In a sign of Hawai'i's continuing tight job market, name-brand companies and organizations such as Longs Drug Stores, Japan Airlines and TheBus made their first appearance at the job fair.
"We never recruited," said Randy Suen, human resources director for Oahu Transit Services Inc., which operates TheBus. "We never had to. People were always standing in line for jobs. Now we have to go and look for them."
Each of the 20 first-time recruiters at the Neal Blaisdell Center had individual reasons driving their recruitment efforts. For TheBus, it was the need to replace a lot of retiring drivers; for Costco, it was staffing new or expanding stores.
But the overarching reason remains a statewide, seasonally adjusted unemployment rate that has hovered around 3 percent for more than two years and stood at 3 percent in July, the latest figure available.
"We're still feeling the bite," said Tim Casey, human resources manager for Longs Hawai'i. "It's still hard. I wouldn't say it's let up yet."
Casey listed the dozens of jobs Longs needs to fill — such as cashiers and clerks — as Kirk Tyau, Longs pharmacy area supervisor, stood behind Casey in the recruiting booth nodding his head and chanting "anything, anything."
To fill all of the openings for Longs' 22 O'ahu and nine Neighbor Island stores, "We want to toss as wide a blanket as we can," Casey said.
Thousands of vacancies yesterday were aimed at entry-level workers in the $10-per-hour salary range, but even those jobs often included full medical, dental and vision benefits plus company-matched 401(k) funds.
Not all the openings were for $10-an-hour jobs.
"Sure, there were lots of entry-level jobs," Beth Busch, Job Quest's executive director, said at the end of the job fair. "But there were plenty of mid-level management jobs, too, in areas like hospitals and banking. This time, we also saw lots of travel and airline" openings.
At least 31 people were hired on the spot by various companies in special job interview rooms. "And I'm sure many, many more got hired today," Busch said.
Many of the 2,900 job seekers already have jobs and were curious to see if they could find better pay, better benefits or better opportunities. Several potential candidates did not want to be identified out of fear of jeopardizing their current jobs.
Others clearly need to find something soon.
Rex Akutagawa, 44, of Hawai'i Kai, was recently laid off from his accounting job. His wife also just received a layoff notice from her clerical-secretarial position.

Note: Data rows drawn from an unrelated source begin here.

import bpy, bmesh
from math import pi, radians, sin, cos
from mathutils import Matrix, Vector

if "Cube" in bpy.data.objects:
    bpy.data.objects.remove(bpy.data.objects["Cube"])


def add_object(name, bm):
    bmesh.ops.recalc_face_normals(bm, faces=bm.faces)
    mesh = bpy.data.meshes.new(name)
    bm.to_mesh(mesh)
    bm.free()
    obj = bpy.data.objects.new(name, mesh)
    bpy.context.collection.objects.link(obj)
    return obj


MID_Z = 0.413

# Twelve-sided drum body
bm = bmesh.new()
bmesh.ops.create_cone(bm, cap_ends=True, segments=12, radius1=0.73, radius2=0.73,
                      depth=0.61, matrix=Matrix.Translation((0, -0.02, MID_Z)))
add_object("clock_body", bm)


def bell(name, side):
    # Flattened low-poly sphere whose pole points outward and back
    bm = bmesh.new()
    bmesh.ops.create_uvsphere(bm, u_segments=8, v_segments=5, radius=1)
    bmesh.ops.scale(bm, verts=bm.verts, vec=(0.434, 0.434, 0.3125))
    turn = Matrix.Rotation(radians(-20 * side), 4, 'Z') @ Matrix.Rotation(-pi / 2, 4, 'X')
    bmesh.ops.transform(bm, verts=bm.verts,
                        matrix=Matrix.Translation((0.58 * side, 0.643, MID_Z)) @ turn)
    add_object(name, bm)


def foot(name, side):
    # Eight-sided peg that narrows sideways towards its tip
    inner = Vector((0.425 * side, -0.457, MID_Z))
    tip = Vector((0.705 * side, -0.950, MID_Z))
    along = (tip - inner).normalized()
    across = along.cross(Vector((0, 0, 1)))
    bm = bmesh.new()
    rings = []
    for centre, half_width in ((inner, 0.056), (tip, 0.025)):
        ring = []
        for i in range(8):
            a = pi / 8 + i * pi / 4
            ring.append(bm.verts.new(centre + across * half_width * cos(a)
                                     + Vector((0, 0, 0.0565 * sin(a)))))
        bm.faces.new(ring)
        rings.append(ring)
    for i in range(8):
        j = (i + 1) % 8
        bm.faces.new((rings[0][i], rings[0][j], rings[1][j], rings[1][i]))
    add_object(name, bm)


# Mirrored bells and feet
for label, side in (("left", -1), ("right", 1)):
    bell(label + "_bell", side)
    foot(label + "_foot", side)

Akutagawa has been responding to middle-management and accounting job postings but still showed up at the Blaisdell yesterday in a neatly pressed white shirt and tie.
"There are a lot of different jobs," Akutagawa said, "but so far nothing quite fits."
Several other job candidates recently arrived in the Islands and found plenty of vacancies at the job fair, although not necessarily in their desired fields.
Elizabeth Perri, 26, of Kane'ohe, left New York last month with a master's degree in education from Brooklyn College and is trying to get hired as a school counselor with the state Department of Education.
In the meantime, she needs a job. And Perri wasn't particularly picky yesterday.
"Anything with benefits," she said while filling out job applications.
Even though her degree is in education, she applied to Hawaiian Airlines yesterday to become a flight attendant.
David Simpson, 38, moved back to Kailua last week after working in Las Vegas, where he managed apartment complexes.
"I just missed it so much and had to come back home," Simpson said. "Sure, financially you're better off in Vegas. But when it's 117 degrees, it doesn't cost out."
While there weren't nearly as many mid-level management positions as entry-level jobs at yesterday's job fair, Simpson still talked to roughly 10 companies about management vacancies in just his first hour at the Blaisdell.
One of the first recruiters Simpson met yesterday told him, " 'You can go home. You're going to be hired,' " Simpson said. "That was a good feeling."
Good feeling or not, Simpson kept looking.
Reach Dan Nakaso at email@example.com.